Title data

Wagner, Christine ; Grießhammer, Anja ; Drake, Harold L.:
Acetogenic capacities and the anearobic turnover of carbon in a Kansas prairie soil.
In: Applied and Environmental Microbiology. Vol. 62 (1996) Issue 2 . - pp. 494-500.
ISSN 1098-5336

Abstract in another language

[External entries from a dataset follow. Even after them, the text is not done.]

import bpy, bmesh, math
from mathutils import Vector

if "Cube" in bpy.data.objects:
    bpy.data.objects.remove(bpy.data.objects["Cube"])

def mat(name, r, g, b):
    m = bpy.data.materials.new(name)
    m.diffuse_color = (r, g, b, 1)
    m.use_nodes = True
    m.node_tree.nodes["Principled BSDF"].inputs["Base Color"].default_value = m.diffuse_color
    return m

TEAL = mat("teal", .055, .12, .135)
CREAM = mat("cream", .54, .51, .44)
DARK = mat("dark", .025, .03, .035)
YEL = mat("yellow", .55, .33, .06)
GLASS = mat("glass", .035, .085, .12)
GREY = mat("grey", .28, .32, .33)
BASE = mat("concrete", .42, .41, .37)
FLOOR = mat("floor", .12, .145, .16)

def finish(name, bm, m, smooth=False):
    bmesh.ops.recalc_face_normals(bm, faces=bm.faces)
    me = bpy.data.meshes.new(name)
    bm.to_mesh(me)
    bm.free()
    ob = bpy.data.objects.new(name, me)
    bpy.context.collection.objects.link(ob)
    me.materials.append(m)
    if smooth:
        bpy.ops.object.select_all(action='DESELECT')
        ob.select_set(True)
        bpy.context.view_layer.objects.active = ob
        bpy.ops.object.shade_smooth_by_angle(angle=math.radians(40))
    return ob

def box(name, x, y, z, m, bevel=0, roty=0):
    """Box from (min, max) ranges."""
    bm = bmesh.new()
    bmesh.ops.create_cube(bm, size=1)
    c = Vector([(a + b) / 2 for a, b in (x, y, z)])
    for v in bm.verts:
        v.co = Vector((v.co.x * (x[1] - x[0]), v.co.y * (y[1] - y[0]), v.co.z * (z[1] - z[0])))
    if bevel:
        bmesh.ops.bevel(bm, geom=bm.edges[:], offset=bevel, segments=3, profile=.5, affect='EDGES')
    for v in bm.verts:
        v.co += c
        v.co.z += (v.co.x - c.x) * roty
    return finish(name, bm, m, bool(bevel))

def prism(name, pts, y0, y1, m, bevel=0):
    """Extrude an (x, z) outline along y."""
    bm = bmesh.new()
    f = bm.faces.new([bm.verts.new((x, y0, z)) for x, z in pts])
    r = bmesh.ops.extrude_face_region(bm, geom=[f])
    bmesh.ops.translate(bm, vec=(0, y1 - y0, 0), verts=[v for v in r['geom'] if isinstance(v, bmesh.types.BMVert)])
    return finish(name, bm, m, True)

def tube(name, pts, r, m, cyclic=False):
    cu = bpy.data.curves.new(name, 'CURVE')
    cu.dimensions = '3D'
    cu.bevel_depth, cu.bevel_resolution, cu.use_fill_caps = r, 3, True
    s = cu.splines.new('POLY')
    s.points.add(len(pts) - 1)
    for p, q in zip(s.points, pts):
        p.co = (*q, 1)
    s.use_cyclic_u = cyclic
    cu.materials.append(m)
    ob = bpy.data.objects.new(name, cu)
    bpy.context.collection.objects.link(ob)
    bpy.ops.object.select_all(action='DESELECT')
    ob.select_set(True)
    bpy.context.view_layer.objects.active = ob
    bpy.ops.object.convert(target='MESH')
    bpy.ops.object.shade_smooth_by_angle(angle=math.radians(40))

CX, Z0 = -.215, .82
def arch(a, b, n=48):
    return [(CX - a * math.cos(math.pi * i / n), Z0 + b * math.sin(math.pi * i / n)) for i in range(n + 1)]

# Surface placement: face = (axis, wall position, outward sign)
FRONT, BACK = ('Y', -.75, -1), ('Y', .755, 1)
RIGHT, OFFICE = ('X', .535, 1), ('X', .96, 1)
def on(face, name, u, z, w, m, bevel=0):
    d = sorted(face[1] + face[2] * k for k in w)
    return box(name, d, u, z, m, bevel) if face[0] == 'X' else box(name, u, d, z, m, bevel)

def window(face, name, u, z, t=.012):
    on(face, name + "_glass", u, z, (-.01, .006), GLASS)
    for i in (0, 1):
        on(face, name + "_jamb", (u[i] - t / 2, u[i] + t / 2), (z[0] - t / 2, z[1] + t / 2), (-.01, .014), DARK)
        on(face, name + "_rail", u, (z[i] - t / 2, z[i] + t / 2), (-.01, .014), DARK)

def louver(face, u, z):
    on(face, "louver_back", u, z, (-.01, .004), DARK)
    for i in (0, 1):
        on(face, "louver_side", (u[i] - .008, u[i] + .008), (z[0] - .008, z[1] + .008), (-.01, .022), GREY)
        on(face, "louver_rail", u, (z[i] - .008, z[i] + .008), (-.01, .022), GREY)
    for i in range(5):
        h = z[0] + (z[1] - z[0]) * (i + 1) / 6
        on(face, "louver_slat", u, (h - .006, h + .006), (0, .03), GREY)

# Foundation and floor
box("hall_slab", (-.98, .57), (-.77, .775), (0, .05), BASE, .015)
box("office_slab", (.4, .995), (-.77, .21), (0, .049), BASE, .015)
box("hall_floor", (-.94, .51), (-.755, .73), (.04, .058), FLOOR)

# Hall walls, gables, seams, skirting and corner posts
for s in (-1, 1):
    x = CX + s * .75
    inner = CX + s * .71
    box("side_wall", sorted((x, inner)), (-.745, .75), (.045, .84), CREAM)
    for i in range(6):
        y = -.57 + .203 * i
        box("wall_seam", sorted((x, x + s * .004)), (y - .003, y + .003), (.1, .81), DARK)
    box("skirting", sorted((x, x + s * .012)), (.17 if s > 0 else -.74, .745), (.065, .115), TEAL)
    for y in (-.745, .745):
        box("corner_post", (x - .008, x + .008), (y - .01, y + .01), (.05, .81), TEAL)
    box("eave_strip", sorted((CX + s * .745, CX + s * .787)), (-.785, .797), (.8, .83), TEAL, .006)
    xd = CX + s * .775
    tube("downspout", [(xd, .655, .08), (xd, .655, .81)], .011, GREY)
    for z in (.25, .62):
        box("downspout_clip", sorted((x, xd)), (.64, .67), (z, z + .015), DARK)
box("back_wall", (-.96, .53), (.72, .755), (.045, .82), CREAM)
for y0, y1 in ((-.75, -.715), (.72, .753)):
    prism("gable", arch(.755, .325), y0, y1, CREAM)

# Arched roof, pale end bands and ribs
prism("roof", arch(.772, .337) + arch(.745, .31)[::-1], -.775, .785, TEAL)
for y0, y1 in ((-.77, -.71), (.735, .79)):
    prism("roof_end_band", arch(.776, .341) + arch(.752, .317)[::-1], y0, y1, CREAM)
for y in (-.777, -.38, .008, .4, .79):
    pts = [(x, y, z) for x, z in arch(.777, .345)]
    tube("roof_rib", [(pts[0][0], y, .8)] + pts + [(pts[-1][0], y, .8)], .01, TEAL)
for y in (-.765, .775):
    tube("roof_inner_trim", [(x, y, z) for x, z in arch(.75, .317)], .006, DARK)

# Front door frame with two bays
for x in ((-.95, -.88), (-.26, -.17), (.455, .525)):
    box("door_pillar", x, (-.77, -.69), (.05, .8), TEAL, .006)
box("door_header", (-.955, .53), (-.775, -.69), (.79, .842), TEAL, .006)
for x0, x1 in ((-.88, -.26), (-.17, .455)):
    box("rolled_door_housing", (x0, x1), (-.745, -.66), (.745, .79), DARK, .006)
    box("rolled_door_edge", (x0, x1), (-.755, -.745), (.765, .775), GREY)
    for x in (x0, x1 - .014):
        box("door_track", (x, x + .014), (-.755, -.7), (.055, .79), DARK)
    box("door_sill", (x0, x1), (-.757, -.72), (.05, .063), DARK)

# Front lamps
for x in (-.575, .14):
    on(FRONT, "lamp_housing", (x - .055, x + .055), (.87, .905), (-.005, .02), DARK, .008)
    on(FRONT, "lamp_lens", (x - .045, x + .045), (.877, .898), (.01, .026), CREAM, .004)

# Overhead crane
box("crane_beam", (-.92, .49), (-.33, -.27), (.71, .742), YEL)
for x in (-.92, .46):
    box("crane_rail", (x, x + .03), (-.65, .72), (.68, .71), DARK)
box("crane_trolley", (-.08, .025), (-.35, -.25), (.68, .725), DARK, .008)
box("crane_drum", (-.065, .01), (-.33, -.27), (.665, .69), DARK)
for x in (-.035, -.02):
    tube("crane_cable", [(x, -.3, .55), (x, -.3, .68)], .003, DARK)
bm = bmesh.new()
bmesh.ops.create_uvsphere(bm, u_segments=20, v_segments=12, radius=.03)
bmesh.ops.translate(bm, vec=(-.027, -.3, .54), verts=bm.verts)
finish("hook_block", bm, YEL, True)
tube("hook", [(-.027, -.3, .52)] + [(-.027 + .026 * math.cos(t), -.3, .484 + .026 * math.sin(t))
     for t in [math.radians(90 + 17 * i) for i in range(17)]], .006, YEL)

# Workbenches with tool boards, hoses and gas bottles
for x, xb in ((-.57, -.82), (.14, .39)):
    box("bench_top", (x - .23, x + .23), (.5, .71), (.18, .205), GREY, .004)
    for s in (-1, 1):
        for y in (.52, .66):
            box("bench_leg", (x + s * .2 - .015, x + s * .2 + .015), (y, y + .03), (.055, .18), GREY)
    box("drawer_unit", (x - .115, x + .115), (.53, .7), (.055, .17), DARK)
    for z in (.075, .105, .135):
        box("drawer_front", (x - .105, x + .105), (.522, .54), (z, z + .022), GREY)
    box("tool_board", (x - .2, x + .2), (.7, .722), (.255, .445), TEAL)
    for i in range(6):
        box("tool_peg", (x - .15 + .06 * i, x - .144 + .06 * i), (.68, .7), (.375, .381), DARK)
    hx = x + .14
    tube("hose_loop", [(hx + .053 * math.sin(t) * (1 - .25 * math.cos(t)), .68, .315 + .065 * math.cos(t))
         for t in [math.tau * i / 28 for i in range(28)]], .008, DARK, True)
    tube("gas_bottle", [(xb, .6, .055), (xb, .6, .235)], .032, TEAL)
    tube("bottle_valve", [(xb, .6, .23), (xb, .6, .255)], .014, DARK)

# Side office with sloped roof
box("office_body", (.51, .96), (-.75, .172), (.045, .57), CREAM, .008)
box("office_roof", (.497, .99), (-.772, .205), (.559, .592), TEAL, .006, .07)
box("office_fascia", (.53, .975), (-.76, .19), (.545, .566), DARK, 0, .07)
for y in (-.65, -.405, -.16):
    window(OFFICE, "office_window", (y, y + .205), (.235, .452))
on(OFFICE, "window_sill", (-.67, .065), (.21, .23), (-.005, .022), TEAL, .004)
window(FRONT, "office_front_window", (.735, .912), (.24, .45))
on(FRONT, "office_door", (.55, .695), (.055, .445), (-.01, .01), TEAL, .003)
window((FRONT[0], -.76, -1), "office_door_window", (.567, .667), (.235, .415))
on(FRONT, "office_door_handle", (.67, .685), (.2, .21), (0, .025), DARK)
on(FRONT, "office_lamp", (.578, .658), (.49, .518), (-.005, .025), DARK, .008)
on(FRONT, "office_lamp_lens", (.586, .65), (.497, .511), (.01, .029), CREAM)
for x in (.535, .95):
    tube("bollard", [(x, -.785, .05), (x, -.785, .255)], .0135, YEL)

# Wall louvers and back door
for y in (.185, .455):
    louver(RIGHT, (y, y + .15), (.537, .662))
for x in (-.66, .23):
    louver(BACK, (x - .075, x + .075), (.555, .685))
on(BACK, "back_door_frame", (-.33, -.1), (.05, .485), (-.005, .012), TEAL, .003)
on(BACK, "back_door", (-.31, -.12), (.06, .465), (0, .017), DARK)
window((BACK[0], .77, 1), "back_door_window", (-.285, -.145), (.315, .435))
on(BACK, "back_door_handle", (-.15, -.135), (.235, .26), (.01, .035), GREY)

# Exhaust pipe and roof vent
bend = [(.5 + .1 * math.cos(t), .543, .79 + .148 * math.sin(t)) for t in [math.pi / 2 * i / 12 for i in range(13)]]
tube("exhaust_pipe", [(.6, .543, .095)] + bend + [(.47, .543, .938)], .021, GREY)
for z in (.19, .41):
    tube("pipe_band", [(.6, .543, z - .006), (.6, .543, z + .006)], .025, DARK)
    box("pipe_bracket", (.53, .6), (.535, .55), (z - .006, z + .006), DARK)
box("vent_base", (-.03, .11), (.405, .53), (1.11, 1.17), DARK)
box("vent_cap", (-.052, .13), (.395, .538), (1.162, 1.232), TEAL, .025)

To assess the anaerobic capacities of a temperate grassland soil, a Kansas prairie soil was incubated anaerobically as either soil:water (1:2) suspensions or as soil microcosms at 78% soil water holding capacity. Prairie soil formed acetate and CO2 as the two main initial carbonaceous products from the anaerobic turnover of endogenous organic matter. Metabolic capacities of soil suspensions and microcosms were similar. Rates of acetate formation from endogenous organic matter in soil:water suspensions incubated at 40°C, 30°C, and 15°C approximated 3.3, 2.4 and 1.1 & microg acetate per g dry weight soil per hour, respectively. Supplemental H2 and CO2 were subject to consumption with the apparent concomitant synthesis of acetate in both soil suspensions and soil microcosms. In soil microcosms, rates of H2-dependent acetogenesis at 30°C and 55°C were nearly equivalent. The uptake of supplemental H2 was not coupled to methanogenesis under any condition examined. These anaerobic activities were relatively stable when soils were subjected to either aerobic drying or alternating periods of O2 enrichment. Based on the formation of nitrogen (N2), denitrification was engaged during anaerobic incubation periods; nitrous oxide (N2O) was also formed under certain conditions. Although extended incubation of soil induced the delayed methanogenic turnover of acetate, acetate was subject to immediate turnover under either O2- or nitrate-enriched conditions. These studies support the concept (i) that obligately anaerobic bacteria such as acetogenic bacteria are stable to periods of aerobiosis and are active in the anaerobic microsites of oxic soils, and (ii) that acetate synthesized in anaerobic microsites of oxic terrestrial soils constitutes a trophic link to both aerobic and anaerobic microbial communities.

Further data

Item Type: Article in a journal
Refereed: Yes
Additional notes: BAYCEER6935
Institutions of the University: Research Institutions > Research Centres > Bayreuth Center of Ecology and Environmental Research- BayCEER
Faculties > Faculty of Biology, Chemistry and Earth Sciences > Department of Biology > Chair Ecological Microbiology
Faculties
Faculties > Faculty of Biology, Chemistry and Earth Sciences
Faculties > Faculty of Biology, Chemistry and Earth Sciences > Department of Biology
Research Institutions
Research Institutions > Research Centres
Result of work at the UBT: Yes
DDC Subjects: 500 Science
Date Deposited: 30 Sep 2015 05:56
Last Modified: 30 Sep 2015 05:56
URI: https://eref.uni-bayreuth.de/id/eprint/20013